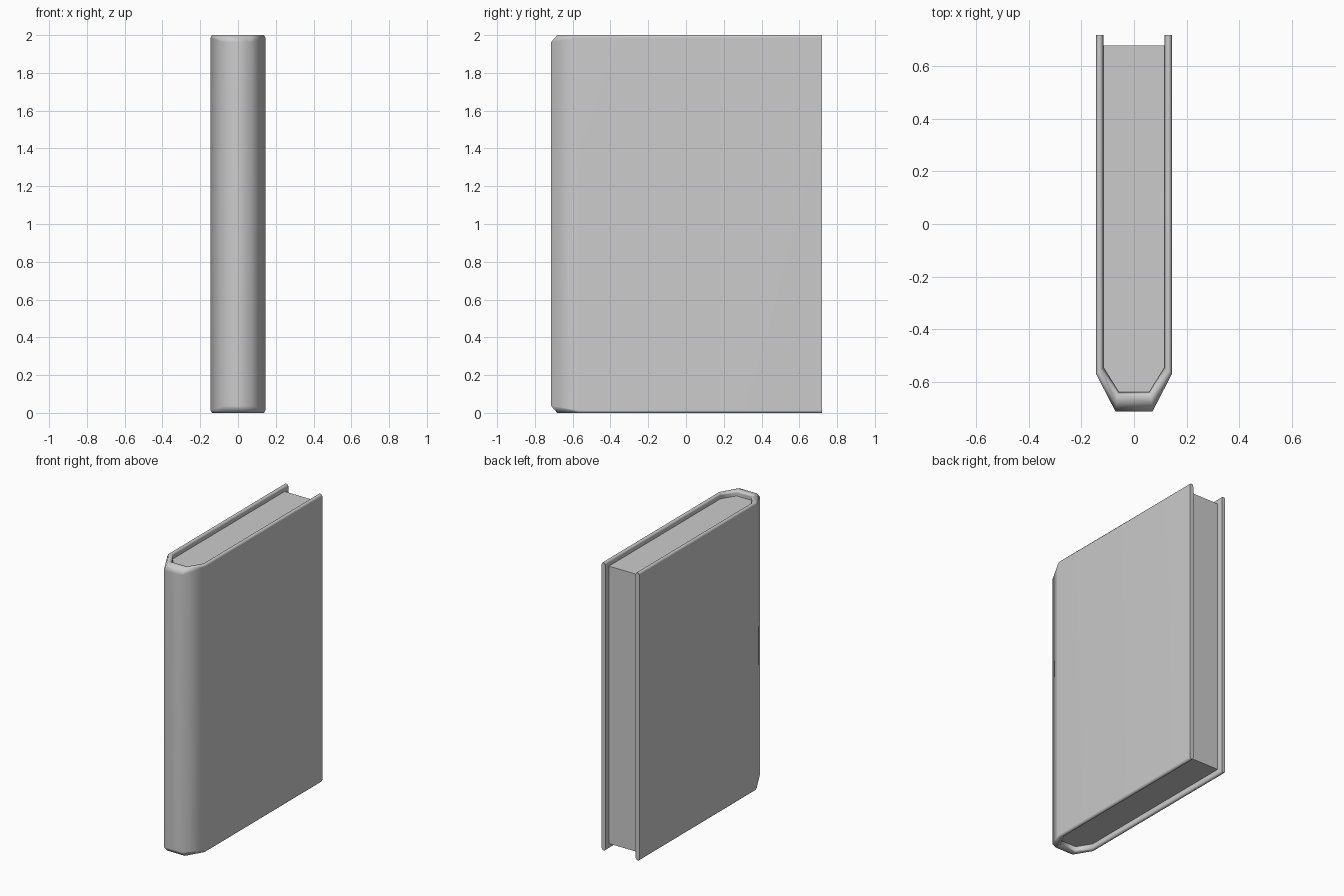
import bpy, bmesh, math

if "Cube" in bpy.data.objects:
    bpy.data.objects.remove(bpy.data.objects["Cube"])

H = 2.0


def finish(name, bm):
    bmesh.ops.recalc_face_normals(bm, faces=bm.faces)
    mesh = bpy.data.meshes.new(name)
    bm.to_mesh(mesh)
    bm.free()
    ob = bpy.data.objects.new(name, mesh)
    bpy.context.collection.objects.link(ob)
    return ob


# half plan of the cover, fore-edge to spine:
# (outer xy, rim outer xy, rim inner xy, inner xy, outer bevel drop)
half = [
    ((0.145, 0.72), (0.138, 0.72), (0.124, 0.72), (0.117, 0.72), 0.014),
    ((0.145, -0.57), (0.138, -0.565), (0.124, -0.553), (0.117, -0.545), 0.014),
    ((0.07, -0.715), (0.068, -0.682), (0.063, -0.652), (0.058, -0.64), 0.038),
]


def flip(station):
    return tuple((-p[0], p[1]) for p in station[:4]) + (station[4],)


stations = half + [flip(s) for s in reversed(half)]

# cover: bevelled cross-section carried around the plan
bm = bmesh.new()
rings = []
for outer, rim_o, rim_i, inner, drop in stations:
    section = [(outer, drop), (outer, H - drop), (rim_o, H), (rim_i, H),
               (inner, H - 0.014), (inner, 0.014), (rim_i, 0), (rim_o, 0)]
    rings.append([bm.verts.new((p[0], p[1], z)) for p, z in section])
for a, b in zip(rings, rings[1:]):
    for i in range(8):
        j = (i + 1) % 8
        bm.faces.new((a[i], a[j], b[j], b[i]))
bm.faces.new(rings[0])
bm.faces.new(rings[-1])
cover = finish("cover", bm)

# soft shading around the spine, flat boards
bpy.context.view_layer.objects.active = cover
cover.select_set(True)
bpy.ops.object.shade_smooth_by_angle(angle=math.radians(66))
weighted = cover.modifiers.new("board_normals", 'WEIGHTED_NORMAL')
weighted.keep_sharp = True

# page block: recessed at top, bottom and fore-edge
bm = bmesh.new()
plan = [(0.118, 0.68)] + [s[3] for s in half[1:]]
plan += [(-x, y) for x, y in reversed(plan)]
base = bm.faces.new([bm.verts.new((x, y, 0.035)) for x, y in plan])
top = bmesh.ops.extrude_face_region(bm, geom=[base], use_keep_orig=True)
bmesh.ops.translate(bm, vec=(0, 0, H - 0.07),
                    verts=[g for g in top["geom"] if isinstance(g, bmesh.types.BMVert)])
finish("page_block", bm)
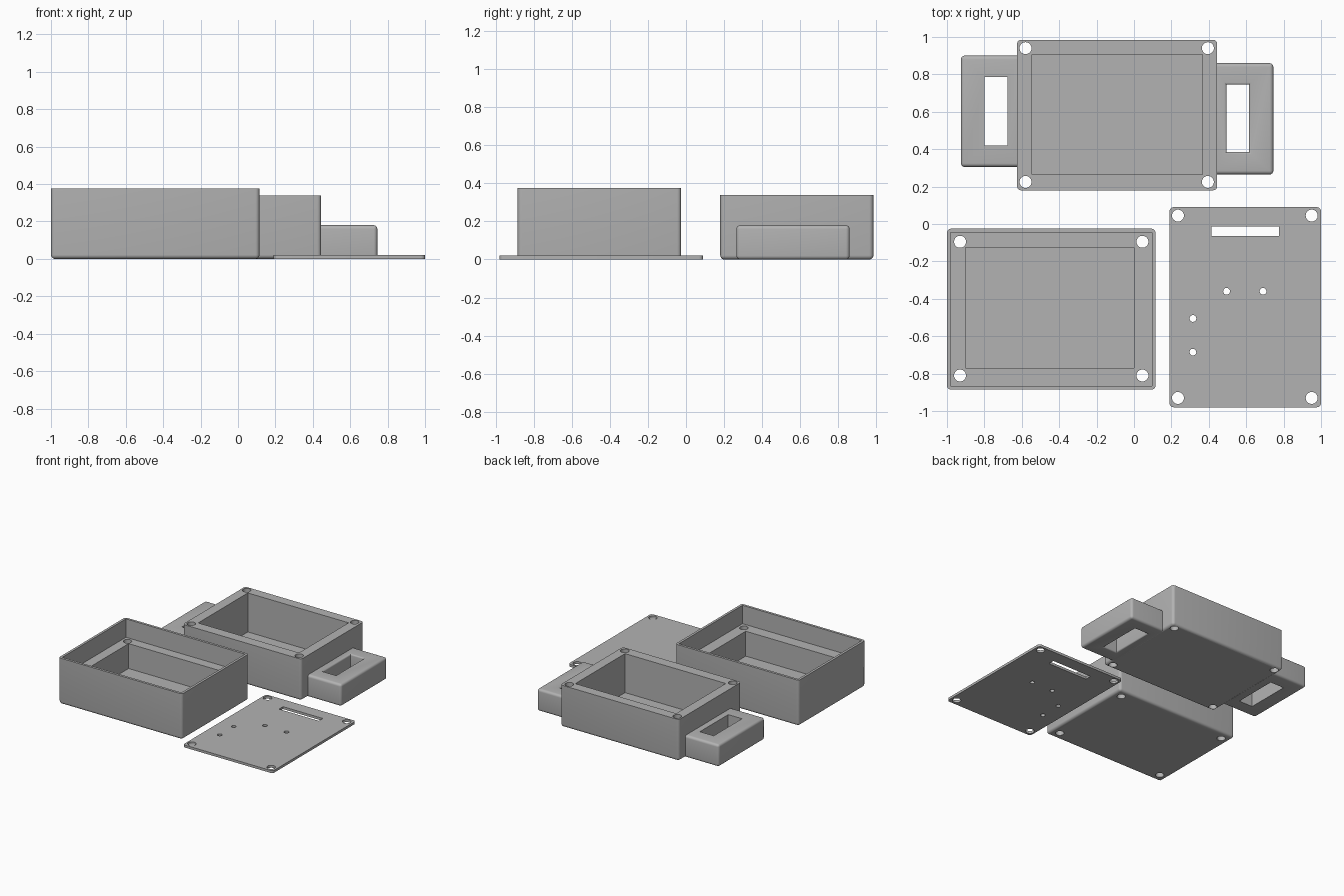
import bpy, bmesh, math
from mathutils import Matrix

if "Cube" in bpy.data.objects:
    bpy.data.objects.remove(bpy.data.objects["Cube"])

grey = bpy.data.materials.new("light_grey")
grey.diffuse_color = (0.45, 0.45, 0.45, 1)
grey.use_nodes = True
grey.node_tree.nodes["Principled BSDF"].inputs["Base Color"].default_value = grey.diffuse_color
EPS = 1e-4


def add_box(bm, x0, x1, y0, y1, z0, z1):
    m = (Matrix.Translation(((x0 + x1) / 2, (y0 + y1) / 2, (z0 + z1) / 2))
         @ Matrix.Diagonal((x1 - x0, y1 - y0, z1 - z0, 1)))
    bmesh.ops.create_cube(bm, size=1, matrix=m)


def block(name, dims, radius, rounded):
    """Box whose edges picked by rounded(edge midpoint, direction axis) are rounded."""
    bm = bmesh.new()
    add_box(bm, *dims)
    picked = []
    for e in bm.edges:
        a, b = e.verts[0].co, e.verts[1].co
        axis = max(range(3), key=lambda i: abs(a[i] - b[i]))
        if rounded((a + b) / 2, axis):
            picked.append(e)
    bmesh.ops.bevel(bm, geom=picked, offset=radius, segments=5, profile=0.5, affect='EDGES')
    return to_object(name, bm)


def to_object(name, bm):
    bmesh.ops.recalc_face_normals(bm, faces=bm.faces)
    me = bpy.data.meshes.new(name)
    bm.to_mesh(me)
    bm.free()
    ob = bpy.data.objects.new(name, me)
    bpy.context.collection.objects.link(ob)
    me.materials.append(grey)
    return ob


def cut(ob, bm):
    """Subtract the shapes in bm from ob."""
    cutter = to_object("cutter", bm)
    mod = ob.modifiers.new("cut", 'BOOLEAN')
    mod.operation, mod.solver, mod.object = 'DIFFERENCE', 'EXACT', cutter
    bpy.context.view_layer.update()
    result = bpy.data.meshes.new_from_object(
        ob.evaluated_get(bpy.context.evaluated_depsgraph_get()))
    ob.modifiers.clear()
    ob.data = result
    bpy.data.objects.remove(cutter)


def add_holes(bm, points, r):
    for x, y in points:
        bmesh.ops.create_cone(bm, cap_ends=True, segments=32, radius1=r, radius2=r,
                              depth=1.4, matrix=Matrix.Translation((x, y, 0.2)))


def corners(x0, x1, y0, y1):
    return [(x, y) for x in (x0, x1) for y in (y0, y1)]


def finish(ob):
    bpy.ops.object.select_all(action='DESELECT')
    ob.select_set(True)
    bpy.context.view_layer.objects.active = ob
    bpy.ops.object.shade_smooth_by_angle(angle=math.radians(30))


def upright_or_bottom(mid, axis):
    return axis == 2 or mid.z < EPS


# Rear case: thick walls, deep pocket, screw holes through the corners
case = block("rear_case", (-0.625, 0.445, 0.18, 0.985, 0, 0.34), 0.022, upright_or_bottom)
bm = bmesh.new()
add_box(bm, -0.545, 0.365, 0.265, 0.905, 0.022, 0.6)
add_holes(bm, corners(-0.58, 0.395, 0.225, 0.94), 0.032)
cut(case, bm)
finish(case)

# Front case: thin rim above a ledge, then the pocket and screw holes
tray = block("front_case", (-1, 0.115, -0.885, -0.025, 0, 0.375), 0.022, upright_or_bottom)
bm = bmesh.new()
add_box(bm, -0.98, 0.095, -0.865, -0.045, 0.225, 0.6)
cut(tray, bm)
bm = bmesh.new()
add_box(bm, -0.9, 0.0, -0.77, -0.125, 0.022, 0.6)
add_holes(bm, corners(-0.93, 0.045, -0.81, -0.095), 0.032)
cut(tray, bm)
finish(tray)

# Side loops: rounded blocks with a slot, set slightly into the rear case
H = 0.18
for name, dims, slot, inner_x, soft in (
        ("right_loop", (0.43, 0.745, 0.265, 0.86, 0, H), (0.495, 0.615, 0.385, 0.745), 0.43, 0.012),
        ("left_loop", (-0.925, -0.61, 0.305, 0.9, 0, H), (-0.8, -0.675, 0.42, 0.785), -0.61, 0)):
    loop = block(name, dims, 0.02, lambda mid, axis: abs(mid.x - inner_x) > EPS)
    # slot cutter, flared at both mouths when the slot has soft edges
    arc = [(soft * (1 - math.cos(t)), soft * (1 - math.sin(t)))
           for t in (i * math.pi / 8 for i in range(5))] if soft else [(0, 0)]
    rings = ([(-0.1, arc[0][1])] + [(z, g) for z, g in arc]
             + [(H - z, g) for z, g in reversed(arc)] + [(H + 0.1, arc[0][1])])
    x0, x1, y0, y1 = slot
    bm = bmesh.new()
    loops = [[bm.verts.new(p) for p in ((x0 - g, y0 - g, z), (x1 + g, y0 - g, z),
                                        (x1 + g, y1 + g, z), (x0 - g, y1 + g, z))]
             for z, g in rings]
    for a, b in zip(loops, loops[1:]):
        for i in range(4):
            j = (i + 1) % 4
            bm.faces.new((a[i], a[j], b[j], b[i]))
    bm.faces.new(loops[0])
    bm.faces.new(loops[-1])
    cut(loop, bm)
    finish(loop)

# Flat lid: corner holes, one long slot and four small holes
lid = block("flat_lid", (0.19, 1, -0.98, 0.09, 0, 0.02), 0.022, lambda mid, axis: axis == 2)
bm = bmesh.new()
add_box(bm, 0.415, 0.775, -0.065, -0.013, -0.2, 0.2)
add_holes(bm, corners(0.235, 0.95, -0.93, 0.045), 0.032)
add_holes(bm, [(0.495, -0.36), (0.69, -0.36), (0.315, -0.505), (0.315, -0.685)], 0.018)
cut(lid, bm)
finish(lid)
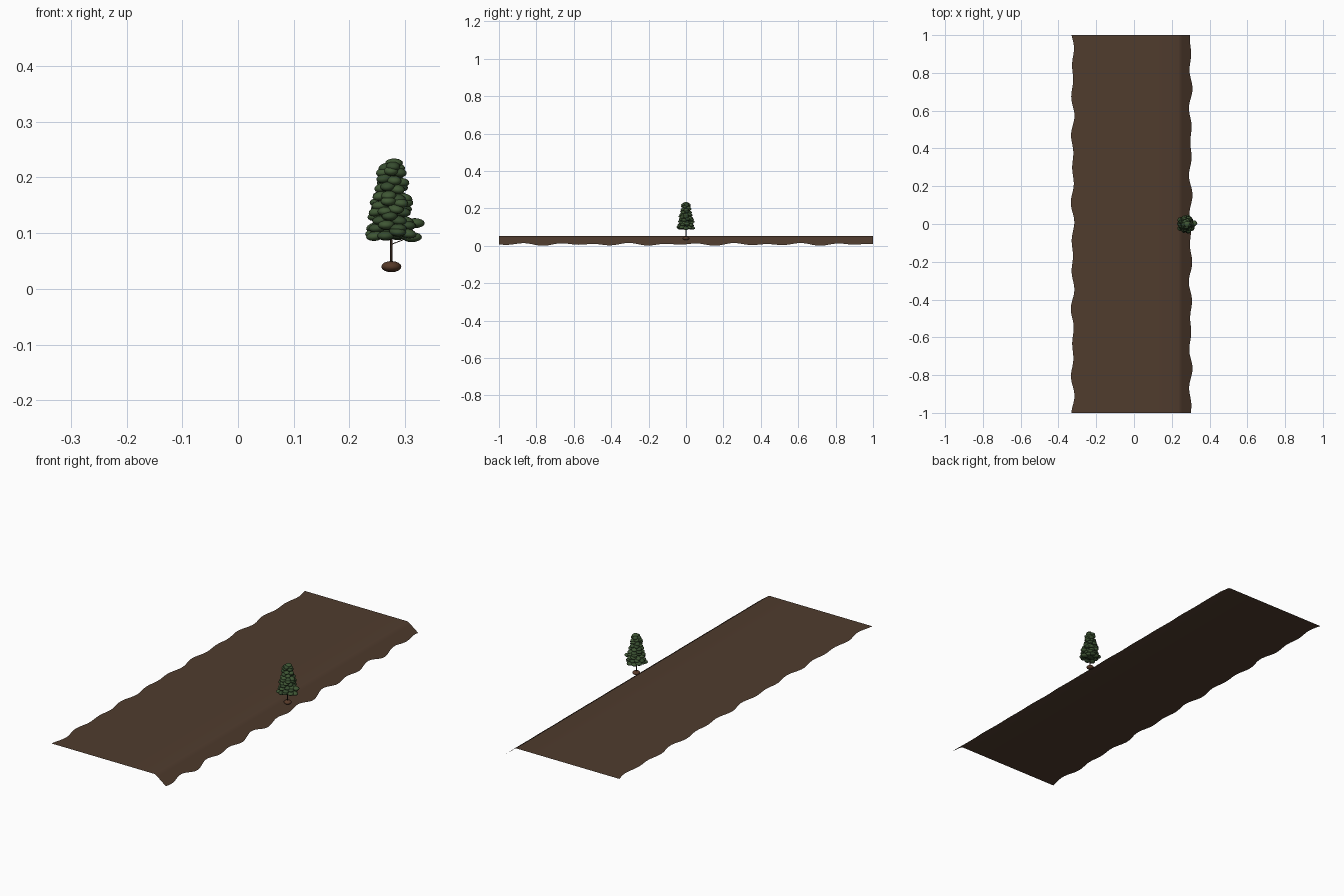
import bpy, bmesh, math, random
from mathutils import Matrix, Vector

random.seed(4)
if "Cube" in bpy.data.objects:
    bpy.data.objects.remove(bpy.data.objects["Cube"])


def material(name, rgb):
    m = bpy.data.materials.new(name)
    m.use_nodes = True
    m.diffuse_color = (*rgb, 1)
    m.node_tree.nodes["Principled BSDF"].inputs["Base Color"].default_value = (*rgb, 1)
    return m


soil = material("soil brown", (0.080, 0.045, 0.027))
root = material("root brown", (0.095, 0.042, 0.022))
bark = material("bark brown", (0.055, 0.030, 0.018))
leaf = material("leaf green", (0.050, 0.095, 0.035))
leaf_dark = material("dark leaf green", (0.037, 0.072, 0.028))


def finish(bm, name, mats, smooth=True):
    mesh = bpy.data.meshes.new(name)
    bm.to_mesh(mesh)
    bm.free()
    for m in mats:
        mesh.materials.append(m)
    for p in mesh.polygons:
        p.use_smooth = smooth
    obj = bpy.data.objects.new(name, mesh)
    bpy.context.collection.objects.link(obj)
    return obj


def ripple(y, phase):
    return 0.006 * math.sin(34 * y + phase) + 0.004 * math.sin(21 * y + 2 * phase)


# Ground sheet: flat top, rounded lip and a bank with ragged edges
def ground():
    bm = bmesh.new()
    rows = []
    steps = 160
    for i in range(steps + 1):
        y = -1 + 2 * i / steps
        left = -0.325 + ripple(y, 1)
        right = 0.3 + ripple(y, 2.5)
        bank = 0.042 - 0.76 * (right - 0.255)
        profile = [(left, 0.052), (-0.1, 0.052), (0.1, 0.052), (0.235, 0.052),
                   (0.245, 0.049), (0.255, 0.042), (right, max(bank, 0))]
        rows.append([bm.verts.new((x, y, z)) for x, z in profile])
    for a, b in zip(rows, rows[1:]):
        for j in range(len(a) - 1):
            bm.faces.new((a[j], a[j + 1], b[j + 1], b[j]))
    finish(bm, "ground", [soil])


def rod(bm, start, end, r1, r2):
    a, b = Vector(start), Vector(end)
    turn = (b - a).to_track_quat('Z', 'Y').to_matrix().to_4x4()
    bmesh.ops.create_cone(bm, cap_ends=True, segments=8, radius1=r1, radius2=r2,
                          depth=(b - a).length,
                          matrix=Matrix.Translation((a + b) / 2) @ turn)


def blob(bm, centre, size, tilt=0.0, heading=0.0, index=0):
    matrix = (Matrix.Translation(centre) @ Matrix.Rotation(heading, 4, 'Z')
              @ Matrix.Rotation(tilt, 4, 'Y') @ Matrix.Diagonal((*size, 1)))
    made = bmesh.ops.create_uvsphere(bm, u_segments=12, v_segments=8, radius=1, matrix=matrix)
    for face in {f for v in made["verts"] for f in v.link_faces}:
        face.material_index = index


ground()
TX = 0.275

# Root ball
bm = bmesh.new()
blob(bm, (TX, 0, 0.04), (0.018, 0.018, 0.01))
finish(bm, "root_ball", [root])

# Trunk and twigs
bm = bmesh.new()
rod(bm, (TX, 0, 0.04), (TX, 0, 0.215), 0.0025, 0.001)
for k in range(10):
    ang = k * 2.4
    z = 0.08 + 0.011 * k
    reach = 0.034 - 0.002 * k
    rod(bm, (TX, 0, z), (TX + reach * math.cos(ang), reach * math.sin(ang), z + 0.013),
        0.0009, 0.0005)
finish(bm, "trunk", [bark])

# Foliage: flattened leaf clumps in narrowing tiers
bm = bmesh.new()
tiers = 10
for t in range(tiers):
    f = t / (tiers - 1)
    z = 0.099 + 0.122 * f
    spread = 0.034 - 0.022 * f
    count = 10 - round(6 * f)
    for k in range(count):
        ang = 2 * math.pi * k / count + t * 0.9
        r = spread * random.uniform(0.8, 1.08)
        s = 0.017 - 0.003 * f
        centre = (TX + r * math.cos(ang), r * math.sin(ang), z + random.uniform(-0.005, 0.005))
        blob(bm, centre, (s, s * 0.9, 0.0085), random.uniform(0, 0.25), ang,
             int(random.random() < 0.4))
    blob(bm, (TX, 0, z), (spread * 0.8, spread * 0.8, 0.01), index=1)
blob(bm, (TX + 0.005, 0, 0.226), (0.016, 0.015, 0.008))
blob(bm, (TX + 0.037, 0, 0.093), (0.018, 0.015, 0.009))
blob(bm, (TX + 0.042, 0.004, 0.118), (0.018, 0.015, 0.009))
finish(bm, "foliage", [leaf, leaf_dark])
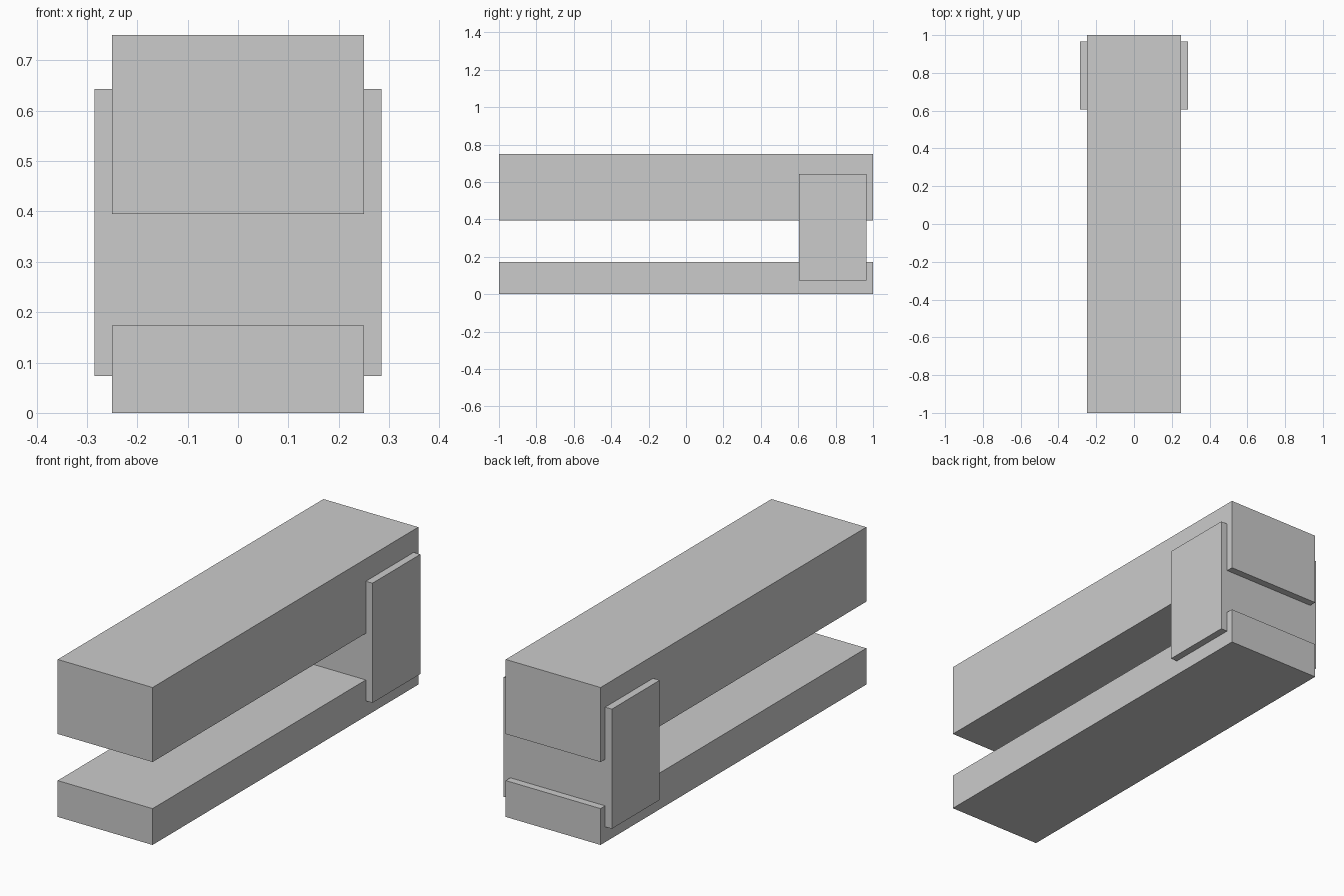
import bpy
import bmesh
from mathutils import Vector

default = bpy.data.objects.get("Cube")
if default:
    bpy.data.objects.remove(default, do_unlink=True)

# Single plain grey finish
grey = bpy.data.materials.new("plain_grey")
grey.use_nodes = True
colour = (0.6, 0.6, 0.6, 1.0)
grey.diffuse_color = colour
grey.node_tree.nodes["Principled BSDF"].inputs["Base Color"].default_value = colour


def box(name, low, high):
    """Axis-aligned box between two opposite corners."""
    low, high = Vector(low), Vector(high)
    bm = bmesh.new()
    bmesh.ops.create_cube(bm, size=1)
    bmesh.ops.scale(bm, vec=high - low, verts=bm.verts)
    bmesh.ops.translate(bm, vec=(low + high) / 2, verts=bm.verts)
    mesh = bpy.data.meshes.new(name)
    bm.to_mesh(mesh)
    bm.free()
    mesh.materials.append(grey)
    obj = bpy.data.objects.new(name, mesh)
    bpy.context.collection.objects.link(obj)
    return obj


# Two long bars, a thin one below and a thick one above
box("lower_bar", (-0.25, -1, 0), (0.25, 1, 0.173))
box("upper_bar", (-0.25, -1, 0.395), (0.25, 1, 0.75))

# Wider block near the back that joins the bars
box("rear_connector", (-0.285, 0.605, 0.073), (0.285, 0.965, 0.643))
---+---
--- What the exercise asks ---
In the data above, which lines lie between the line with "add_box(bm, -0.98, 0.095, -0.865, -0.045, 0.225, 0.6)" and the line with "finish(tray)", inclusive? Print those lines exactly and nothing else.

--- Task answer ---
add_box(bm, -0.98, 0.095, -0.865, -0.045, 0.225, 0.6)
cut(tray, bm)
bm = bmesh.new()
add_box(bm, -0.9, 0.0, -0.77, -0.125, 0.022, 0.6)
add_holes(bm, corners(-0.93, 0.045, -0.81, -0.095), 0.032)
cut(tray, bm)
finish(tray)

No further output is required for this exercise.